Robert Rauschenberg, ‘Two Reasons Birds Sing’, 1979, Caviar20

We love the softness and subtlety of this fantastic Rauschenberg screenprint with fabric collage.

This example from the famed "Suite of Nine Prints" portfolio demonstrates a shift of focus from Rauschenberg. This disparate elements that make up the composition are not immediately apparent or iconic. Their affect is more about shape or form rather than immediate symbolism - there is no JFK American eagle or spaceship here.

Instead we have poetic and mysterious elements including a deep-sea diver, the arm of a record player and sunken treasure or ship's figurehead.

"Two Reasons Birds Sing" is a lovely example of one of the most fascinating and original American artists of the 20th century.

Signature: Signed, dated 79 and numbered by the artist.

About Robert Rauschenberg

Robert Rauschenberg’s enthusiasm for popular culture and, with his contemporary Jasper Johns, his rejection of the angst and seriousness of the Abstract Expressionists led him to search for a new way of painting. A prolific innovator of techniques and mediums, he used unconventional art materials ranging from dirt and house paint to umbrellas and car tires. In the early 1950s, Rauschenberg was already gaining a reputation as the art world’s enfant terrible with works such as Erased de Kooning Drawing (1953), for which he requested a drawing (as well as permission) from Willem de Kooning, and proceeded to rub away the image until only ghostly marks remained on the paper. By 1954, Rauschenberg completed his first three-dimensional collage paintings—he called them Combines—in which he incorporated discarded materials and mundane objects to explore the intersection of art and life. “I think a picture is more like the real world when it’s made out of the real world,” he said. In 1964 he became the first American to win the International Grand Prize in Painting at the Venice Biennale. The 1/4 Mile or Two Furlong Piece (1981–98), a cumulative artwork, embodies his spirit of eclecticism, comprising a retrospective overview of his many discrete periods, including painting, fabric collage, sculptural components made from cardboard and scrap metal, as well as a variety of image transfer and printing methods.

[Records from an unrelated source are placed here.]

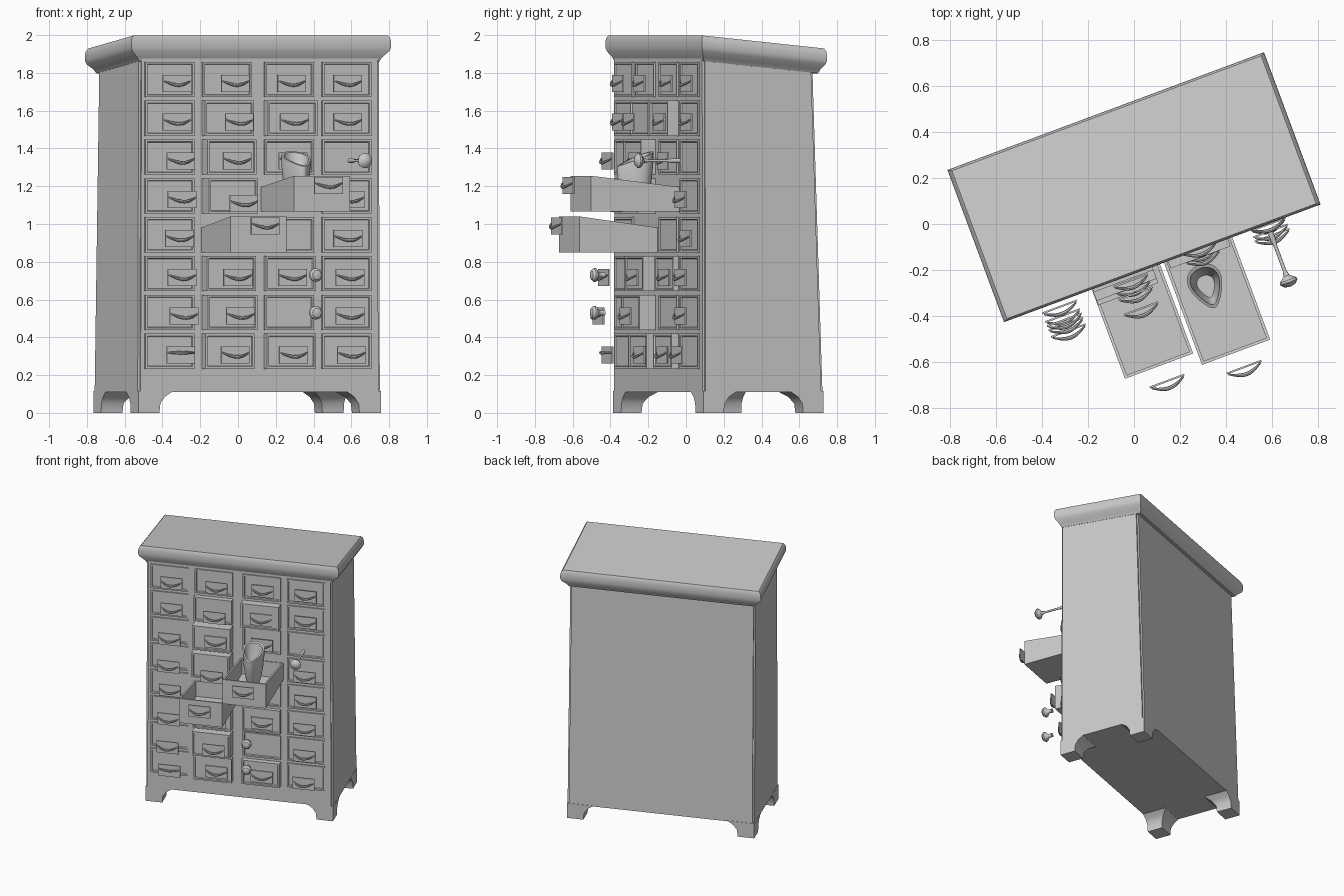
import bpy, bmesh, math
from mathutils import Matrix, Vector

if "Cube" in bpy.data.objects:
    bpy.data.objects.remove(bpy.data.objects["Cube"])

# Everything is built in cabinet space (u across, v depth, z up), then turned
PLACE = Matrix.Translation((0, 0.16, 0)) @ Matrix.Rotation(math.radians(20.4), 4, 'Z')
FRONT = -0.327

grey = bpy.data.materials.new("plain_grey")
grey.diffuse_color = (0.6, 0.6, 0.6, 1)
grey.use_nodes = True
grey.node_tree.nodes["Principled BSDF"].inputs["Base Color"].default_value = grey.diffuse_color


def finish(name, bm, angle=35):
    bmesh.ops.recalc_face_normals(bm, faces=bm.faces[:])
    bm.transform(PLACE)
    for f in bm.faces:
        f.smooth = True
    me = bpy.data.meshes.new(name)
    bm.to_mesh(me)
    bm.free()
    me.set_sharp_from_angle(angle=math.radians(angle))
    me.materials.append(grey)
    ob = bpy.data.objects.new(name, me)
    bpy.context.collection.objects.link(ob)
    return ob


def loft(bm, rings):
    """Skin a closed solid through rings with equal point counts."""
    vs = [[bm.verts.new(p) for p in r] for r in rings]
    n = len(vs[0])
    for a, b in zip(vs, vs[1:]):
        for i in range(n):
            j = (i + 1) % n
            bm.faces.new((a[i], a[j], b[j], b[i]))
    bm.faces.new(vs[0][::-1])
    bm.faces.new(vs[-1])


def rect(u0, u1, v0, v1, zf):
    """Level or sloping rectangle; zf is a height or a function of v."""
    z = zf if callable(zf) else (lambda v: zf)
    return [(u, v, z(v)) for u, v in ((u0, v0), (u1, v0), (u1, v1), (u0, v1))]


def box(bm, u, hw, v0, v1, z0, z1):
    loft(bm, [rect(u - hw, u + hw, v0, v1, z) for z in (z0, z1)])


# Cabinet carcass, leaning in slightly at the back
def slope(z):
    return lambda v: z - 0.1 * (v + 0.353)


bm = bmesh.new()
loft(bm, [rect(-.684, .684, FRONT, .350, .11),
          rect(-.678, .678, FRONT, .295, slope(1.90))])
bmesh.ops.bevel(bm, geom=[e for e in bm.edges
                          if abs(e.verts[0].co.z - e.verts[1].co.z) > 1],
                offset=.012, segments=2, affect='EDGES')
finish("cabinet_body", bm)

# Sloping top with moulded edge
bm = bmesh.new()
loft(bm, [rect(-w, w, -d, d, slope(z)) for w, d, z in (
    (.680, .322, 1.865), (.692, .330, 1.885), (.725, .348, 1.915), (.734, .353, 1.935),
    (.734, .353, 1.965), (.729, .350, 1.985), (.717, .343, 1.999))])
finish("cabinet_top", bm)

# Four bracket feet flaring up into the base
for fb, vo, s in (("front", FRONT, 1), ("back", .352, -1)):
    for side, m in (("left", -1), ("right", 1)):
        bm = bmesh.new()
        loft(bm, [[(m * .685, vo, z), (m * a, vo, z), (m * a, vo + s * b, z),
                   (m * .685, vo + s * b, z)]
                  for a, b, z in ((.565, .115, 0), (.56, .12, .05),
                                  (.535, .145, .085), (.49, .19, .115))])
        finish(f"{fb}_{side}_foot", bm)


# Cup handle on its small backing plate; d = distance in front of the cabinet
def handle(name, u, z, d, sag=.022):
    bm = bmesh.new()
    v = FRONT - d
    box(bm, u, .08, v + .008, v + .016, z - .045, z + .045)
    rings = []
    for i in range(11):
        t = i / 10
        s = math.sin(math.pi * t)
        cu, cv, cz = u - .075 + .15 * t, v + .006 - .026 * s, z + .012 - sag * s
        r = .004 + .005 * s
        rings.append([(cu, cv + r * math.cos(k * math.pi / 4),
                       cz + r * math.sin(k * math.pi / 4)) for k in range(8)])
    loft(bm, rings)
    finish(name, bm)


# Turned knob, profile of (radius, distance in front of the cabinet)
def knob(name, u, z, profile):
    bm = bmesh.new()
    loft(bm, [[(u + r * math.cos(k * math.pi / 8), FRONT - d,
                z + r * math.sin(k * math.pi / 8)) for k in range(16)]
              for r, d in profile])
    finish(name, bm)


# Open drawer box with thin walls, lower towards the back
def open_drawer(name, u, z, length):
    v0, v1, w, t = FRONT - length, FRONT + .005, .158, .013
    top = lambda v: z + .19 - .06 * (v - v0) / (v1 - v0)
    bm = bmesh.new()
    loft(bm, [rect(u - w, u + w, v0, v1, z),
              rect(u - w, u + w, v0, v1, top),
              rect(u - w + t, u + w - t, v0 + t, v1 - t, top),
              rect(u - w + t, u + w - t, v0 + t, v1 - t, z + t)])
    finish(name, bm)
    handle(name + "_handle", u + .01, z + .14, length + .085)


# Drawer grid: how far each front is pulled out, and how far each handle stands off
COLS = (-.51, -.185, .165, .49)
SHIFT = (.025, .03, .01, 0)
PULL = ((0, 0, 0, 0), (0, .03, .05, 0), (0, .07, 0, 0), (0, .09, 0, 0),
        (0, 0, 0, 0), (0, .06, .02, 0), (0, .08, 0, 0), (0, .04, .03, 0))
OFF = ((.06, .06, .03, .035), (.06, .12, .07, .035), (.12, .09, .05, None),
       (.14, .19, None, .07), (.10, None, None, .04), (.14, .10, .045, .07),
       (.17, .14, None, .07), (.12, .06, .055, .09))
for r in range(8):
    z = 1.765 - .2055 * r
    for c, u in enumerate(COLS):
        name = f"drawer_{r + 1}_{c + 1}"
        if (r, c) not in ((4, 1), (3, 2)):
            bm = bmesh.new()
            box(bm, u, .139, FRONT - .010 - PULL[r][c], FRONT + .02, z - .093, z + .093)
            bm.normal_update()
            face = min(bm.faces, key=lambda f: f.calc_center_median().y)
            bmesh.ops.inset_region(bm, faces=[face], thickness=.016, depth=0)
            bmesh.ops.inset_region(bm, faces=[face], thickness=.005, depth=-.008)
            finish(name + "_front", bm)
        if OFF[r][c] is not None:
            drop = .04 if (r, c) == (3, 1) else .02
            handle(name + "_handle", u + SHIFT[c], z - drop, OFF[r][c],
                   0 if (r, c) == (7, 0) else .022)

# Two drawers pulled well out
open_drawer("open_drawer_lower", -.169, .85, .44)
open_drawer("open_drawer_upper", .166, 1.065, .50)

# Knobs, one on a long stem
knob("long_knob", .487, 1.335, ((.012, .06), (.012, .10), (.008, .13), (.008, .24),
                                (.014, .265), (.038, .285), (.040, .295), (.025, .31), (.005, .315)))
for i, z in enumerate((.73, .53)):
    knob(f"short_knob_{i + 1}", .162, z, ((.016, .365), (.013, .385), (.018, .40), (.036, .415),
                                          (.036, .425), (.025, .438), (.006, .443)))


# Scoop standing in the upper open drawer: teardrop cup with slanted rim
def teardrop(scale, z, tilt):
    pts = []
    for k in range(24):
        a = 2 * math.pi * k / 24
        y = math.cos(a)
        x = math.sin(a) * (.075 + .035 * y) * (.95 - .05 * y)
        v = .1 * y * scale
        pts.append((.146 + x * scale, -.515 + v, z + tilt * v))
    return pts


bm = bmesh.new()
loft(bm, [teardrop(*p) for p in ((.5, 1.08, 0), (.7, 1.13, 0), (.9, 1.22, .1), (1, 1.30, .3),
                                 (1, 1.345, .4), (.84, 1.345, .4), (.72, 1.28, .2), (.5, 1.22, 0))])
finish("scoop", bm, 50)
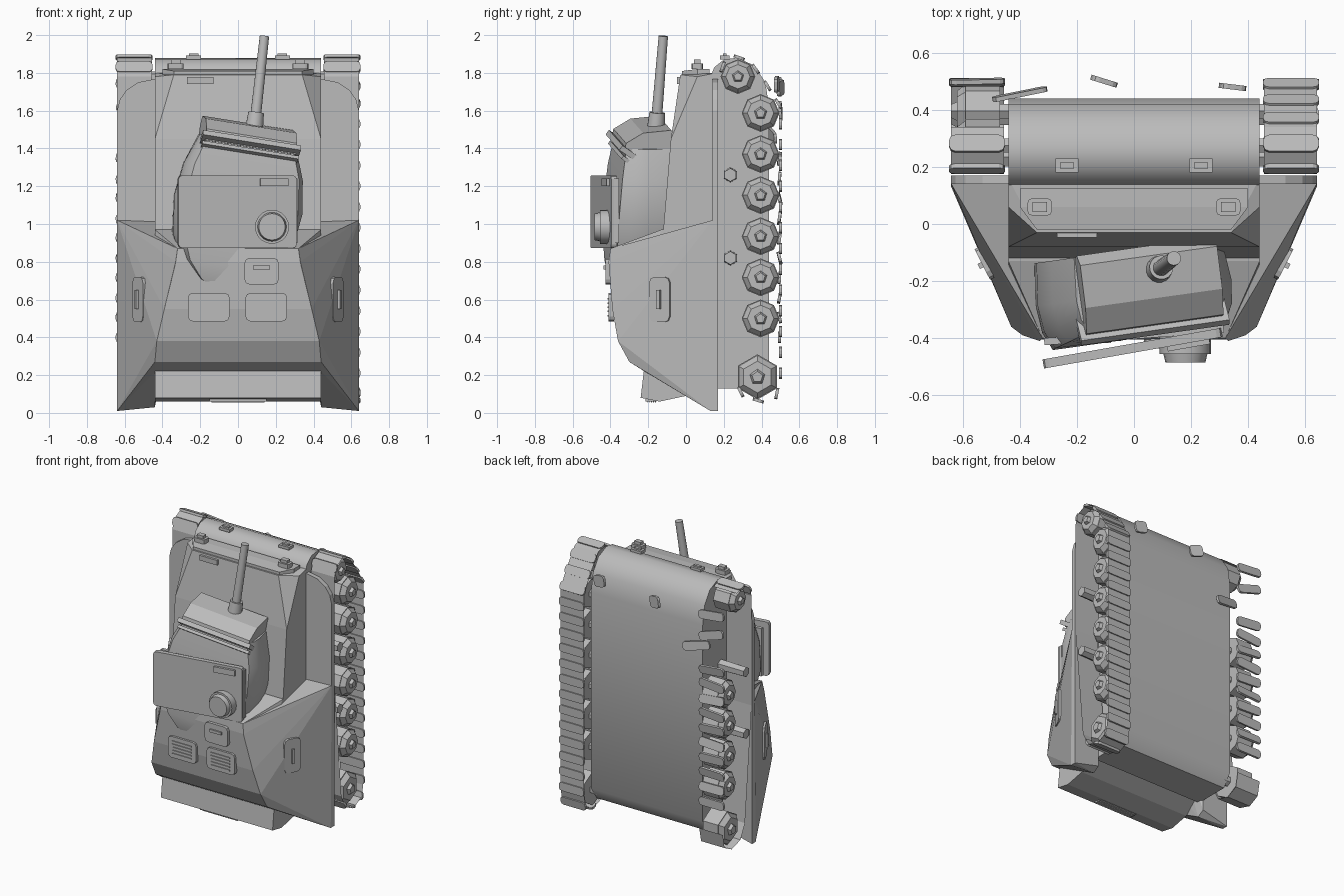
import bpy, bmesh, math
from mathutils import Vector, Matrix

if "Cube" in bpy.data.objects:
    bpy.data.objects.remove(bpy.data.objects["Cube"])

grey = bpy.data.materials.new("armour_grey")
grey.use_nodes = True
grey.diffuse_color = (0.5, 0.5, 0.5, 1)
grey.node_tree.nodes["Principled BSDF"].inputs["Base Color"].default_value = (0.5, 0.5, 0.5, 1)


def finish(name, bm, smooth=None, matrix=None):
    bmesh.ops.recalc_face_normals(bm, faces=bm.faces)
    mesh = bpy.data.meshes.new(name)
    bm.to_mesh(mesh)
    bm.free()
    mesh.materials.append(grey)
    ob = bpy.data.objects.new(name, mesh)
    bpy.context.collection.objects.link(ob)
    if matrix:
        ob.matrix_world = matrix
    if smooth:
        bpy.ops.object.select_all(action='DESELECT')
        ob.select_set(True)
        bpy.context.view_layer.objects.active = ob
        bpy.ops.object.shade_smooth_by_angle(angle=math.radians(smooth))
    return ob


def hull(name, points, mirror=False):
    bm = bmesh.new()
    for x, y, z in points:
        bm.verts.new((x, y, z))
        if mirror:
            bm.verts.new((-x, y, z))
    out = bmesh.ops.convex_hull(bm, input=bm.verts)
    bmesh.ops.delete(bm, geom=list(set(out["geom_interior"])), context='VERTS')
    bmesh.ops.dissolve_limit(bm, angle_limit=0.02, verts=bm.verts, edges=bm.edges)
    return finish(name, bm)


def prism(name, profile, lo, hi, axis="x", smooth=None, matrix=None):
    # profile is (y, z) for axis x, or (x, z) for axis y
    bm = bmesh.new()
    put = (lambda a, b, t: (t, a, b)) if axis == "x" else (lambda a, b, t: (a, t, b))
    face = bm.faces.new([bm.verts.new(put(a, b, lo)) for a, b in profile])
    moved = bmesh.ops.extrude_face_region(bm, geom=[face])["geom"]
    shift = Vector(put(0, 0, hi - lo))
    bmesh.ops.translate(bm, vec=shift, verts=[g for g in moved if isinstance(g, bmesh.types.BMVert)])
    return finish(name, bm, smooth, matrix)


def box(name, centre, size, rot=(0, 0, 0), parent=Matrix(), bevel=0):
    bm = bmesh.new()
    bmesh.ops.create_cube(bm, size=1, matrix=Matrix.Diagonal((*size, 1)))
    if bevel:
        thin = min(range(3), key=lambda i: size[i])
        edges = [e for e in bm.edges if abs((e.verts[0].co - e.verts[1].co)[thin]) > 1e-5]
        bmesh.ops.bevel(bm, geom=edges, offset=bevel, segments=2, profile=0.5, affect='EDGES')
    turn = Matrix.Rotation(rot[2], 4, 'Z') @ Matrix.Rotation(rot[1], 4, 'Y') @ Matrix.Rotation(rot[0], 4, 'X')
    return finish(name, bm, matrix=parent @ Matrix.Translation(centre) @ turn)


def rod(name, a, b, r1, r2, sides=16, smooth=40, parent=Matrix()):
    a, b = Vector(a), Vector(b)
    bm = bmesh.new()
    bmesh.ops.create_cone(bm, cap_ends=True, segments=sides, radius1=r1, radius2=r2, depth=(b - a).length)
    turn = (b - a).to_track_quat('Z', 'Y').to_matrix().to_4x4()
    return finish(name, bm, smooth, parent @ Matrix.Translation((a + b) / 2) @ turn)


# Lower hull with rounded nose and slanted tail underside
prism("lower_hull", [(0.13, 1.78), (0.15, 1.83), (0.20, 1.87), (0.27, 1.88), (0.36, 1.84), (0.42, 1.75),
                     (0.44, 1.62), (0.44, 0.22), (0.38, 0.13), (0.13, 0.13)], -0.44, 0.44, smooth=35)

# Upper hull with chamfered cheeks
hull("upper_hull", [(0.44, 0.16, 1.80), (0.44, 0.06, 1.78), (0.34, -0.03, 1.79), (0.44, -0.08, 1.45),
                    (0.44, -0.13, 0.85), (0.44, 0.18, 0.85)], True)
hull("front_plate", [(0.40, 0.125, 1.82), (0.40, 0.06, 1.82), (0.34, -0.02, 1.81),
                     (0.40, 0.125, 1.77), (0.40, 0.06, 1.77), (0.34, -0.02, 1.77)], True)

# Engine deck between the side wings
deck = [(0.16, 1.0), (-0.13, 0.97), (-0.40, 0.87), (-0.405, 0.80), (-0.39, 0.55), (-0.36, 0.38),
        (-0.30, 0.27), (-0.22, 0.22), (0.16, 0.15)]
half = [0.44, 0.44, 0.32, 0.33, 0.39, 0.43, 0.44, 0.44, 0.44]
hull("engine_deck", [(w, y, z) for (y, z), w in zip(deck, half)], True)
hull("tail_box", [(0.44, -0.22, 0.25), (0.44, -0.24, 0.08), (0.44, -0.14, 0.06), (0.44, 0.0, 0.09),
                  (0.44, 0.14, 0.16), (0.44, 0.14, 0.25)], True)
box("tail_vent", (0, -0.185, 0.067), (0.30, 0.06, 0.012))
for i in range(5):
    box("tail_vent_slat", (0, -0.205 + i * 0.011, 0.059), (0.28, 0.004, 0.008))

for s in (-1, 1):
    # Sloped side wing and rounded fender
    hull("side_wing", [(s * x, y, z) for x, y, z in [
        (0.64, 0.17, 1.02), (0.64, 0.14, 1.02), (0.64, 0.17, 0.01), (0.64, 0.13, 0.01), (0.44, 0.17, 1.02),
        (0.44, 0.17, 0.06), (0.44, 0.12, 0.03), (0.44, -0.22, 0.22), (0.44, -0.30, 0.27), (0.43, -0.36, 0.38),
        (0.39, -0.39, 0.55), (0.33, -0.41, 0.80), (0.32, -0.40, 0.87), (0.30, 0.0, 0.80)]])
    prism("fender", [(s * x, z) for x, z in [(0.43, 0.9), (0.64, 0.9), (0.64, 1.60), (0.625, 1.66),
                     (0.59, 1.71), (0.53, 1.75), (0.43, 1.77)]], 0.14, 0.17, "y")
    # Side access hatch lying on the wing
    tilt = s * math.radians(63)
    box("side_hatch", (s * 0.518, -0.135, 0.60), (0.12, 0.03, 0.24), (0, 0, tilt), bevel=0.03)
    box("side_hatch_handle", (s * 0.53, -0.142, 0.60), (0.02, 0.03, 0.10), (0, 0, tilt))
    # Nose fittings
    box("headlight_base", (s * 0.33, 0.06, 1.835), (0.085, 0.06, 0.03), bevel=0.015)
    box("headlight", (s * 0.33, 0.06, 1.855), (0.05, 0.035, 0.03))
    box("tow_hook", (s * 0.235, 0.205, 1.882), (0.08, 0.05, 0.02))
    box("tow_hook_pin", (s * 0.235, 0.205, 1.895), (0.05, 0.02, 0.015))
    # Engine grille
    gx = -0.155 if s < 0 else 0.15
    box("engine_grille", (gx, -0.395, 0.56), (0.22, 0.03, 0.15), bevel=0.025)
    for i in range(5):
        box("grille_slat", (gx, -0.412, 0.515 + i * 0.022), (0.15, 0.008, 0.008))

box("vision_slot", (-0.20, -0.038, 1.76), (0.14, 0.02, 0.035))
box("deck_hatch", (0.125, -0.41, 0.75), (0.18, 0.03, 0.14), bevel=0.025)
box("deck_hatch_handle", (0.125, -0.428, 0.77), (0.09, 0.015, 0.02))

# Running gear
path = [(0.25, 0.19), (0.175, 1.0), (0.175, 1.78), (0.20, 1.85), (0.27, 1.885), (0.34, 1.86), (0.42, 1.75),
        (0.50, 1.62), (0.50, 0.20), (0.48, 0.10), (0.40, 0.06), (0.30, 0.09)]


def wheel(name, s, y, z, r, sides):
    rod(name, (s * 0.47, y, z), (s * 0.59, y, z), r, r, sides, None)
    rod(name + "_rim", (s * 0.59, y, z), (s * 0.62, y, z), r * 0.95, r * 0.7, sides, None)
    rod(name + "_hub", (s * 0.61, y, z), (s * 0.64, y, z), r * 0.4, r * 0.25, 5, None)
    rod(name + "_axle", (s * 0.42, y, z), (s * 0.50, y, z), r * 0.3, r * 0.3, 6, None)


def band(name, s, points, closed):
    bm = bmesh.new()
    rows = [[bm.verts.new((s * x, y, z)) for x in (0.455, 0.64)] for y, z in points]
    for i in range(len(rows) if closed else len(rows) - 1):
        a, b = rows[i], rows[(i + 1) % len(rows)]
        bm.faces.new((a[0], a[1], b[1], b[0]))
    bmesh.ops.solidify(bm, geom=bm.faces[:], thickness=0.008)
    finish(name, bm)


def pad(x, y, z, rot):
    ob = box("track_pad", (x, y, z), (0.195, 0.016, 0.06), rot, bevel=0.02)
    return ob


def pads_along(s, points, step):
    rest = step / 2
    for (y0, z0), (y1, z1) in zip(points, points[1:]):
        length = math.hypot(y1 - y0, z1 - z0)
        while rest < length:
            t = rest / length
            pad(s * 0.55, y0 + (y1 - y0) * t, z0 + (z1 - z0) * t, (math.atan2(z1 - z0, y1 - y0) - math.pi / 2, 0, 0))
            rest += step
        rest -= length


for s in (-1, 1):
    wheel("drive_sprocket", s, 0.275, 1.78, 0.092, 8)
    wheel("rear_idler", s, 0.378, 0.19, 0.12, 6)
    for i in range(6 if s > 0 else 4):
        wheel("road_wheel", s, 0.395, 0.50 + i * 0.2175, 0.10, 8)
    for z in (0.82, 1.26):
        rod("return_roller", (s * 0.43, 0.235, z), (s * 0.64, 0.235, z), 0.04, 0.035, 6, None)

# Whole track on one side, broken track on the other
band("left_track", 1, path, True)
pads_along(1, path[2:] + path[:1], 0.11)
band("broken_track_front", -1, path[1:6], False)
band("broken_track_rear", -1, path[8:] + path[:2], False)
pads_along(-1, path[2:6], 0.11)
for i in range(10):
    pad(-0.55, 0.495, 0.40 + i * 0.105, (0.25 * math.sin(i * 2), 0.1 * math.sin(i * 3), 0))
for x, y, z, ry, rz in [(-0.55, 0.50, 1.74, 0.1, 0.02), (-0.55, 0.50, 1.60, 0.3, 0.0), (-0.40, 0.455, 1.47, 0.2, 0.2)]:
    pad(x, y, z, (0.1, ry, rz))
for x, y, z, rz in [(-0.105, 0.50, 1.72, -0.3), (0.345, 0.48, 1.74, -0.12)]:
    box("loose_track_pad", (x, y, z), (0.09, 0.018, 0.08), (0, 0.2, rz), bevel=0.02)

# Turret, knocked askew: rings lofted along its length
turret = Matrix.Translation((0, -0.24, 1.1)) @ Matrix.Rotation(math.radians(8), 4, 'Z') @ Matrix.Rotation(math.radians(9), 4, 'Y')
rings = [(-0.46, 0.07, -0.11), (-0.42, 0.17, -0.14), (-0.33, 0.26, -0.155), (-0.20, 0.32, -0.16),
         (0.0, 0.345, -0.155), (0.18, 0.32, -0.14), (0.34, 0.26, -0.115)]
bm = bmesh.new()
loops = []
for z, w, top in rings:
    outline = [(-0.88, top), (-0.97, top * 0.6), (-1.0, 0.0), (-0.95, 0.15), (0.95, 0.15), (1.0, 0.0), (0.97, top * 0.6), (0.88, top)]
    loops.append([bm.verts.new((x * w, y, z)) for x, y in outline])
for a, b in zip(loops, loops[1:]):
    for i in range(8):
        bm.faces.new((a[i], a[(i + 1) % 8], b[(i + 1) % 8], b[i]))
bm.faces.new(loops[0])
bm.faces.new(loops[-1])
finish("turret_body", bm, 35, turret)

# Mantlet, flange strips and gun
prism("gun_mantlet", [(-0.13, 0.31), (-0.12, 0.37), (-0.03, 0.425), (0.12, 0.44), (0.155, 0.39), (0.14, 0.30)],
      -0.245, 0.245, matrix=turret)
box("mantlet_flange", (0, -0.10, 0.315), (0.53, 0.12, 0.03), (-0.6, 0, 0), turret)
box("mantlet_lower_strip", (0, -0.115, 0.28), (0.52, 0.06, 0.02), (-0.6, 0, 0), turret)
rod("gun_collar", (0.085, -0.16, 1.50), (0.096, -0.152, 1.59), 0.048, 0.042)
rod("gun_barrel", (0.09, -0.157, 1.54), (0.14, -0.12, 1.995), 0.029, 0.025)

# Lifted roof plate with round hatch
roof = Matrix.Translation((-0.005, -0.435, 1.065)) @ Matrix.Rotation(math.radians(10), 4, 'Z')
box("turret_roof", (0, 0, 0), (0.635, 0.032, 0.385), parent=roof, bevel=0.02)
box("roof_under_plate", (0, -0.39, 1.07), (0.63, 0.025, 0.34), (0, 0, math.radians(4)))
rod("roof_hatch", (0.18, -0.39, 0.985), (0.18, -0.455, 0.985), 0.09, 0.09, 20)
rod("roof_hatch_lid", (0.18, -0.455, 0.985), (0.18, -0.485, 0.985), 0.077, 0.07, 20)
box("roof_periscope", (0.195, -0.02, 0.155), (0.15, 0.025, 0.04), parent=roof)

American, 1925-2008, Port Arthur, Texas, based in New York and Captiva Island, Florida